You can get a decision within 28 days of starting the process. This can result in a business receiving a significant cash injection. However, if you are on the wrong end of an unfavourable decision, adjudication is also a way of losing considerable sums in a very short timescale. So if you do receive an unfavourable decision – can you avoid paying?
There are only very limited circumstances in which a party can avoid paying. Courts are keen to uphold the adjudication process and ensure that it remains an effective way of resolving disputes in the construction industry. As such, courts will generally uphold a decision that an adjudicator makes. This was emphasised in the recent case of Balfour Beatty Construction Northern v Modus Corovest (Blackpool)  where the judge made it clear that a court “will always endeavour to enforce” adjudicator’s decisions.

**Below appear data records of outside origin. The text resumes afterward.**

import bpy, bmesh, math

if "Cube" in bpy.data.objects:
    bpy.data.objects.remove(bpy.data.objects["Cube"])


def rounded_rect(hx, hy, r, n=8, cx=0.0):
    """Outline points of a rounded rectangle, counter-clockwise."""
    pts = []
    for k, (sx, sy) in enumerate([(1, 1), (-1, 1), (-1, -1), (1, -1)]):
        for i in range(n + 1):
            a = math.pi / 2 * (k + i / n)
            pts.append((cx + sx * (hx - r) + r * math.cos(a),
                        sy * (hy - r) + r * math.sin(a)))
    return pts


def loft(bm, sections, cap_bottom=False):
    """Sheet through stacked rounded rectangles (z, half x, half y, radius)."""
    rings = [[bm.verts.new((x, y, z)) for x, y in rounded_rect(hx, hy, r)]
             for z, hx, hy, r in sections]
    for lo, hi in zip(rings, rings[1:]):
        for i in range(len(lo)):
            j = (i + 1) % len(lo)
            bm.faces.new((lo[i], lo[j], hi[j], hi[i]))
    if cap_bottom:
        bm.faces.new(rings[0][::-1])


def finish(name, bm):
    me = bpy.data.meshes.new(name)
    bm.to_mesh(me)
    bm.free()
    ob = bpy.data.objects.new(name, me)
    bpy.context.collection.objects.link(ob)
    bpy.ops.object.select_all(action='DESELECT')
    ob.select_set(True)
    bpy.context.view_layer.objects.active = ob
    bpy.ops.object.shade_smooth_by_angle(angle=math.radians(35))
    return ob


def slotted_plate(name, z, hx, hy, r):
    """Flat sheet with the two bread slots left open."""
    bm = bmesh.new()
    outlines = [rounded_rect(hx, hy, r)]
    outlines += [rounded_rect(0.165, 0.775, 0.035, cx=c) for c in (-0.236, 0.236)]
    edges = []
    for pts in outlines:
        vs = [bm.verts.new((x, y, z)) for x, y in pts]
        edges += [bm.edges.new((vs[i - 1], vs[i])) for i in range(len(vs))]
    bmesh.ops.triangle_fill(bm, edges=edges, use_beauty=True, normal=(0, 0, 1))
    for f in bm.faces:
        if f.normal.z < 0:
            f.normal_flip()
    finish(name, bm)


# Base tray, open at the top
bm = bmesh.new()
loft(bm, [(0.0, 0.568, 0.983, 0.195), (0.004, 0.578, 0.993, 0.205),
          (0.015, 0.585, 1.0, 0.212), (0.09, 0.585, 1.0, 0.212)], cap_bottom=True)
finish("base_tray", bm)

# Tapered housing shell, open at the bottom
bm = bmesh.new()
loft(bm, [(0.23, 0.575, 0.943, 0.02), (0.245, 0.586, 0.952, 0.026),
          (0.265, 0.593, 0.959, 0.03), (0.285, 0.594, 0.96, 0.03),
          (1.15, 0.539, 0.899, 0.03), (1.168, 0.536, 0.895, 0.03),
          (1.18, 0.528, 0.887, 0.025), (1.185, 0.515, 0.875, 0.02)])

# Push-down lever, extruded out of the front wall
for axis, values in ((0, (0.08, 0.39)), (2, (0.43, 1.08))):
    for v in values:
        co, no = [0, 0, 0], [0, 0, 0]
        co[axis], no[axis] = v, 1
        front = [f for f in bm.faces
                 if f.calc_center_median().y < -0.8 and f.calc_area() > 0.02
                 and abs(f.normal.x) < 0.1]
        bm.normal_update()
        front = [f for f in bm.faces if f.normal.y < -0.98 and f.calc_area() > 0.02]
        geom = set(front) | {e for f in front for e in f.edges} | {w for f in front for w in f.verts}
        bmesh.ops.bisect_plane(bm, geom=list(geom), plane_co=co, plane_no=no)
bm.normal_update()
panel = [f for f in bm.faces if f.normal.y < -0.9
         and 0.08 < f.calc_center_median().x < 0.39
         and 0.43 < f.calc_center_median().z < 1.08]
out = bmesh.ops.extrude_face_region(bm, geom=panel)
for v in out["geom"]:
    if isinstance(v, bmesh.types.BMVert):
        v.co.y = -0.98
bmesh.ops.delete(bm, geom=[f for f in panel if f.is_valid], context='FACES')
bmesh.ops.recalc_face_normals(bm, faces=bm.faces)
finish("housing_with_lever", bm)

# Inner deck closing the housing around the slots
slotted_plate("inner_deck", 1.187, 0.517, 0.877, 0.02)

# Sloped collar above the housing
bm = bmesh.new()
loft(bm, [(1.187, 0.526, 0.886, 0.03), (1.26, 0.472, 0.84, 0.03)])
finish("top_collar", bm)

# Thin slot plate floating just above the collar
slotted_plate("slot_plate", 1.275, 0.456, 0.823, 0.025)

There are limited circumstances in which a party can seek to challenge the decision of an adjudicator:
- If the adjudicator has no jurisdiction, that is, if there is no contract in writing between the parties.
- If the adjudicator was biased/there was a breach of natural justice.
- In some circumstances where the successful party is in liquidation.
Generally an adjudicator’s decision will be enforced. Therefore, in the majority of cases the unsuccessful party will have to pay the sums awarded by the adjudicator in his decision. It is possible if a party does not accept the decision of an adjudicator for it to commence legal or arbitration proceedings to finally determine the dispute.
However, when resolving a dispute by litigation or arbitration it can take several months or even years for a decision. At the conclusion of a time consuming and costly process the unsuccessful party may receive exactly the same decision. Therefore, in the vast majority of cases parties accept the decision of an adjudicator and move on.
Consequently, if an adjudication is started against you it is imperative that you make every effort to defend your position robustly. It is likely you will be aware of the dispute well before the Notice of Adjudication lands on your desk.
Therefore, you should be proactive from the outset and make sure you investigate your position, gather together all the relevant information and speak to all those involved so that you have a clear picture of what actually happened and the strength of your position. If you do not deal with the dispute until the adjudication is commenced, it is likely that you will only have 7-10 days to prepare your response which will make collating a strong defence very difficult.
Alastair Young is a partner in the construction unit at law firm HBJ Gateley Wareing